Journal of Chemical Education, v72 n2 p99-102 Feb 1995.
Chemistry, Electric Batteries, Electricity, Higher Education, Laboratory Experiments, Physics, Science Curriculum, Science History, Science Instruction, and Secondary Education
Traces the history of the observation of the production of electric sparks and the early history of battery design.
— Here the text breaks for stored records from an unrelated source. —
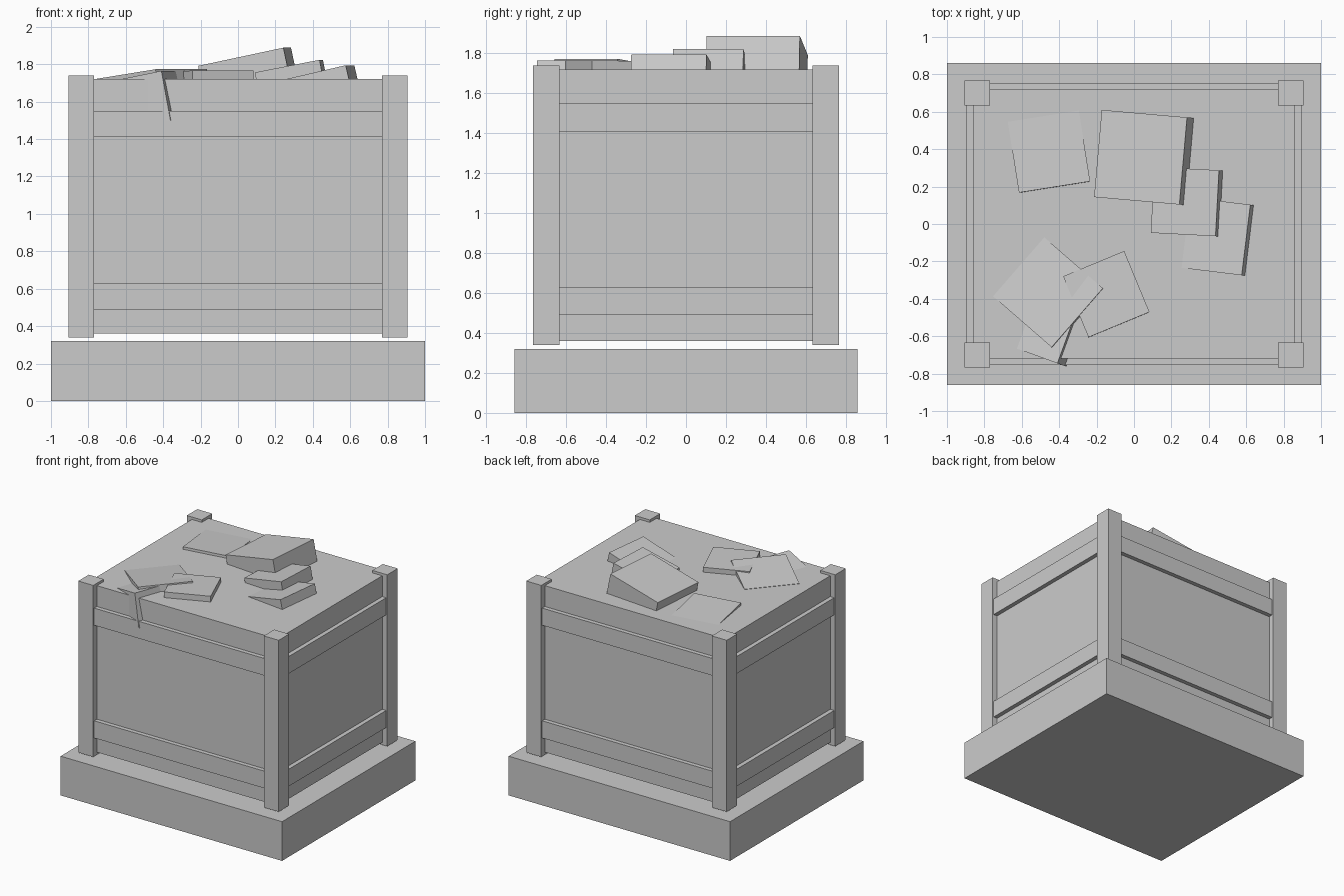
import bpy
from math import radians
from mathutils import Matrix, Vector

if "Cube" in bpy.data.objects:
    bpy.data.objects.remove(bpy.data.objects["Cube"])


def box(name, lo, hi):
    """Axis-aligned box between two corners."""
    lo, hi = Vector(lo), Vector(hi)
    bpy.ops.mesh.primitive_cube_add(size=1, location=(lo + hi) / 2)
    ob = bpy.context.object
    ob.name = name
    ob.data.transform(Matrix.Diagonal((*(hi - lo), 1)))
    return ob


def lump(name, top_centre, size, yaw, tilt):
    """Tilted cube, placed by the centre of its top face."""
    bpy.ops.mesh.primitive_cube_add(size=size)
    ob = bpy.context.object
    ob.name = name
    ob.data.transform(Matrix.Translation((0, 0, -size / 2)))
    ob.location = top_centre
    ob.rotation_euler = (0, radians(-tilt), radians(yaw))


# Plinth and crate body
box("plinth", (-1, -0.86, 0), (1, 0.86, 0.32))
box("crate_body", (-0.86, -0.72, 0.36), (0.86, 0.72, 1.72))

# Corner posts
for sx, xn in ((-1, "left"), (1, "right")):
    for sy, yn in ((-1, "front"), (1, "back")):
        x, y = sx * 0.8375, sy * 0.70
        box(f"{yn}_{xn}_post", (x - 0.0675, y - 0.0675, 0.34),
            (x + 0.0675, y + 0.0675, 1.74))

# Horizontal rails on all four sides
for level, z0, z1 in (("lower", 0.49, 0.63), ("upper", 1.41, 1.55)):
    for s, yn, xn in ((-1, "front", "left"), (1, "back", "right")):
        y, x = s * 0.7275, s * 0.8675
        box(f"{level}_{yn}_rail", (-0.80, y - 0.0275, z0), (0.80, y + 0.0275, z1))
        box(f"{level}_{xn}_rail", (x - 0.0275, -0.66, z0), (x + 0.0275, 0.66, z1))

# Tilted lumps poking out of the top: top centre, size, yaw, tilt
lumps = (
    ((0.035, 0.357, 1.84), 0.468, -5, 12),
    ((0.272, 0.12, 1.79), 0.353, -3, 11),
    ((0.415, -0.063, 1.752), 0.38, -7, 13),
    ((-0.455, 0.388, 1.73), 0.385, -81, 3),
    ((-0.148, -0.375, 1.763), 0.353, -67.5, 1),
    ((-0.46, -0.365, 1.748), 0.418, -41, 7),
    ((-0.488, -0.573, 1.739), 0.27, -20, 11),
)
for i, args in enumerate(lumps, 1):
    lump(f"lump_{i}", *args)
Detail is provided about laboratory experiments performed by Robert Bunsen, who spent a great deal of time developing an efficient and comparatively cheap battery. (36 references) (DDR)
Journal of College Science Teaching, v23 n1 p62-64 Sep-Oct 1993.
Chemistry, College Science, Demonstrations (Educational), Electricity, Higher Education, Science Education, Science History, Science Instruction, Scientific Concepts, and Teaching Methods
Presents historical background and modern explanations for the popular demonstration of showing conductivity of solutions through the insertion of a light-bulb conductivity tester into deionized water and water with salt in it. (PR)
Chemistry, College Science, Electricity, Higher Education, Physics, Science Education, Science History, Scientific and Technical Information, Semiconductor Devices, and Superconductors
Describes the new class of oxide superconductors, the importance of these materials, and the concepts that led to its discovery. Summarizes the discovery itself and its early confirmation. Discusses the observation of a superconductive glass state in percolative samples. (TW)
Chemistry, College Science, Electricity, Exhibits, High Schools, Higher Education, Science Education, Science Equipment, Science Experiments, Science History, Science Instruction, and Secondary School Science
Suggests preparing displays which include both dynamic and static items to attract observers' attention and hold their interest. Includes instructions for making exhibits related to phenomena associated with Joseph Priestley and Michael Faraday. (DH)